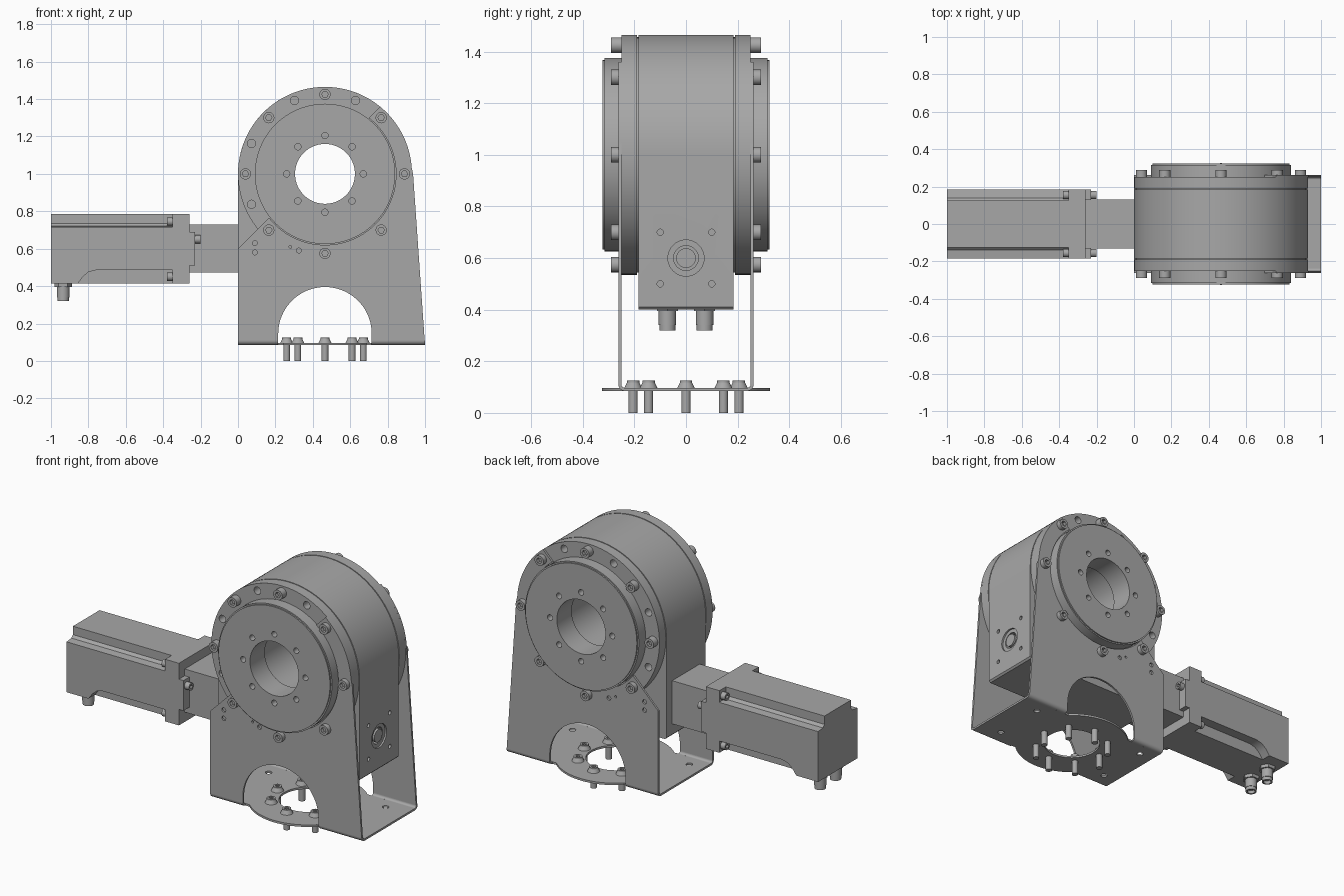
import bpy, bmesh
from math import cos, sin, pi, radians
from mathutils import Matrix

cube = bpy.data.objects.get("Cube")
if cube:
    bpy.data.objects.remove(cube)

metal = bpy.data.materials.new("machined_grey")
metal.use_nodes = True
GREY = (0.39, 0.39, 0.39, 1)
metal.diffuse_color = GREY
metal.node_tree.nodes["Principled BSDF"].inputs["Base Color"].default_value = GREY

CX, CZ = 0.465, 1.0      # housing axis
MZ = 0.6                 # motor axis height
FRAMES = {               # local profile plane -> world, by extrusion axis
    "X": Matrix(((0, 0, 1), (1, 0, 0), (0, 1, 0))),
    "Y": Matrix(((1, 0, 0), (0, 0, -1), (0, 1, 0))),
    "Z": Matrix.Identity(3),
}
parts = []


def arc(u, v, r, start, end, n=24):
    angles = [radians(start + (end - start) * i / n) for i in range(n + 1)]
    return [(u + r * cos(a), v + r * sin(a)) for a in angles]


def circle(u, v, r, n=None):
    n = n or (96 if r > 0.1 else 20)
    return arc(u, v, r, 0, 360, n)[:-1]


def hexagon(u, v, r):
    return circle(u, v, r, 6)


def rect(u0, u1, v0, v1):
    return [(u0, v0), (u1, v0), (u1, v1), (u0, v1)]


def ring_of(u, v, r, angles):
    return [(u + r * cos(radians(a)), v + r * sin(radians(a))) for a in angles]


def prism(name, loops, a, b, axis):
    """Extrude closed outlines (inner ones become holes) from a to b."""
    curve = bpy.data.curves.new(name, "CURVE")
    curve.dimensions, curve.fill_mode = "2D", "BOTH"
    curve.extrude = abs(b - a) / 2
    for loop in loops:
        spline = curve.splines.new("POLY")
        spline.points.add(len(loop) - 1)
        for point, (u, v) in zip(spline.points, loop):
            point.co = (u, v, 0, 1)
        spline.use_cyclic_u = True
    temp = bpy.data.objects.new(name + "_outline", curve)
    bpy.context.collection.objects.link(temp)
    graph = bpy.context.evaluated_depsgraph_get()
    mesh = bpy.data.meshes.new_from_object(temp.evaluated_get(graph))
    bpy.data.objects.remove(temp)
    centre = {"X": ((a + b) / 2, 0, 0), "Y": (0, (a + b) / 2, 0), "Z": (0, 0, (a + b) / 2)}
    mesh.transform(Matrix.Translation(centre[axis]) @ FRAMES[axis].to_4x4())
    bm = bmesh.new()
    bm.from_mesh(mesh)
    bmesh.ops.remove_doubles(bm, verts=bm.verts, dist=0.00001)
    bmesh.ops.recalc_face_normals(bm, faces=bm.faces)
    bm.to_mesh(mesh)
    bm.free()
    mesh.materials.clear()
    mesh.materials.append(metal)
    obj = bpy.data.objects.new(name, mesh)
    bpy.context.collection.objects.link(obj)
    parts.append(obj)
    return obj


def cut(obj, cutter):
    mod = obj.modifiers.new("cut", "BOOLEAN")
    mod.operation, mod.solver, mod.object = "DIFFERENCE", "EXACT", cutter
    graph = bpy.context.evaluated_depsgraph_get()
    mesh = bpy.data.meshes.new_from_object(obj.evaluated_get(graph))
    obj.modifiers.clear()
    obj.data = mesh
    parts.remove(cutter)
    bpy.data.objects.remove(cutter)


def both_sides(name, loops, a, b):
    prism("front_" + name, loops, -b, -a, "Y")
    prism("back_" + name, loops, a, b, "Y")


# Gear housing: round top, square foot, through bore
body = prism("housing_body", [
    arc(CX, CZ, 0.465, 0, 180, 64) + [(0, 0.41), (0.01, 0.4), (0.92, 0.4), (0.93, 0.41)],
    circle(CX, CZ, 0.18)], -0.184, 0.184, "Y")
port_holes = [circle(y, MZ + z, 0.012) for y in (-0.1, 0.1) for z in (-0.1, 0.1)]
cut(body, prism("port_recess", [circle(0, MZ, 0.07, 40)], 0.92, 0.97, "X"))
cut(body, prism("port_bore", [circle(0, MZ, 0.048, 40)] + port_holes, 0.88, 0.97, "X"))
prism("worm_shaft_end", [circle(0, MZ, 0.038, 40)], 0.85, 0.925, "X")

# Side rings, hubs and their hole patterns
EIGHT = range(0, 360, 45)
bore = circle(CX, CZ, 0.16)
bolt_spots = ring_of(CX, CZ, 0.425, EIGHT)
spare_holes = [circle(*p, 0.022) for p in ring_of(CX, CZ, 0.425, (67.5, 112.5, 157.5, 202.5))]
hub_holes = [circle(*p, 0.017) for p in ring_of(CX, CZ, 0.205, EIGHT)]
both_sides("seam", [circle(CX, CZ, 0.456), bore], 0.184, 0.19)
both_sides("ring", [circle(CX, CZ, 0.465), bore] + spare_holes, 0.19, 0.25)
both_sides("hub", [circle(CX, CZ, 0.375), bore] + hub_holes, 0.25, 0.315)
both_sides("hub_face", [circle(CX, CZ, 0.367), bore] + hub_holes, 0.315, 0.323)

# Socket-head bolts around the rings
heads = [circle(*p, 0.03) for p in bolt_spots]
sockets = [hexagon(*p, 0.017) for p in bolt_spots]
both_sides("ring_bolt_bases", heads, 0.25, 0.27)
both_sides("ring_bolt_heads", heads + sockets, 0.27, 0.29)

# Bracket side plates wrap the lower right of each hub
arch_l, arch_r, fold = CX - 0.25, CX + 0.25, 0.11
side = ([(0, fold), (arch_l, fold)] + arc(CX, 0.145, 0.25, 180, 0, 40)
        + [(arch_r, fold), (0.998, fold), (0.936, 1.0)]
        + arc(CX, CZ, 0.465, 4, 50.7) + arc(CX, CZ, 0.38, 52, -142, 64) + [(0, MZ)])
small_holes = [circle(x, z, 0.013) for x, z in ((0.09, 0.63), (0.09, 0.58), (0.325, 0.59))]
both_sides("bracket_side", [side] + small_holes + [circle(0.28, 0.61, 0.007)], 0.25, 0.262)

# Bracket base with round flange, and the folded edges
half = 0.237
flange_arc = arc(CX, 0, 0.325, 226.8, 313.2)
base = [(0, -half)] + flange_arc + [(1, -half), (1, half)]
base += [(x, -y) for x, y in reversed(flange_arc)] + [(0, half)]
corner_holes = [circle(x, y, 0.018) for x in (0.09, 0.86) for y in (-0.16, 0.16)]
prism("bracket_base", [base, circle(CX, 0, 0.16)] + corner_holes, 0.085, 0.097, "Z")
bend = arc(half, fold, 0.025, -90, 0, 8) + arc(half, fold, 0.013, 0, -90, 8)
for x0, x1 in ((0, arch_l), (arch_r, 1)):
    prism("bracket_fold", [bend], x0, x1, "X")
    prism("bracket_fold", [[(-y, z) for y, z in bend]], x0, x1, "X")

# Button-head bolts in the flange
base_spots = ring_of(CX, 0, 0.205, EIGHT)
prism("base_bolt_shanks", [circle(*p, 0.018) for p in base_spots], 0, 0.1, "Z")
prism("base_bolt_caps", [circle(*p, 0.024) for p in base_spots]
      + [hexagon(*p, 0.013) for p in base_spots], 0.117, 0.125, "Z")
for x, y in base_spots:
    bpy.ops.mesh.primitive_cone_add(vertices=20, radius1=0.034, radius2=0.024, depth=0.02,
                                    location=(x, y, 0.107))
    cone = bpy.context.object
    cone.name = "base_bolt_head"
    cone.data.materials.append(metal)
    parts.append(cone)

# Motor: stepped upper corners, milled lower corners
step = [(0.185, 0.415), (0.185, 0.715), (0.14, 0.72), (0.125, 0.735), (0.125, 0.785)]
motor = prism("motor_body", [step + [(-y, z) for y, z in reversed(step)]], -1, -0.34, "X")
mill = [(-0.33, 0.4), (-0.33, 0.485), (-0.76, 0.485), (-0.8, 0.475), (-0.83, 0.45),
        (-0.85, 0.422), (-0.87, 0.4)]
for y0, y1 in ((0.125, 0.2), (-0.2, -0.125)):
    cut(motor, prism("mill_cutter", [mill], y0, y1, "Y"))

# Motor flange, clamp lugs and gearbox adapter
prism("motor_flange", [rect(-0.185, 0.185, 0.415, 0.785)], -0.35, -0.26, "X")
for y0, y1 in ((0.12, 0.185), (-0.185, -0.12)):
    prism("clamp_lug", [rect(y0, y1, 0.51, 0.69)], -0.26, -0.23, "X")
prism("adapter", [rect(-0.13, 0.13, 0.473, 0.73)], -0.26, 0.01, "X")


def screws(name, spots, a, b, tip):
    outer = [circle(y, z, 0.022) for y, z in spots]
    inner = [hexagon(y, z, 0.012) for y, z in spots]
    prism(name + "_bases", outer, a, b, "X")
    prism(name + "_heads", outer + inner, b, tip, "X")


screws("flange_screws", [(y, z) for y in (-0.155, 0.155) for z in (0.45, 0.745)],
       -0.35, -0.365, -0.38)
screws("clamp_screws", [(-0.155, 0.65), (0.155, 0.65)], -0.23, -0.215, -0.2)

# Cable connectors under the motor
plugs = [(-0.935, -0.072), (-0.935, 0.072)]
prism("connector_nuts", [hexagon(*p, 0.047) for p in plugs], 0.395, 0.416, "Z")
prism("connector_stems", [circle(*p, 0.034) for p in plugs], 0.34, 0.4, "Z")
prism("connector_tips", [circle(*p, 0.031) for p in plugs]
      + [circle(*p, 0.022) for p in plugs], 0.32, 0.34, "Z")

# Smooth curved walls, keep edges crisp
bpy.ops.object.select_all(action="DESELECT")
for obj in parts:
    obj.select_set(True)
bpy.context.view_layer.objects.active = parts[0]
bpy.ops.object.shade_smooth_by_angle(angle=radians(30))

## About this exercise
Looking at the records, state how many lines contain "radians" and write nothing besides that number.

## Task response
4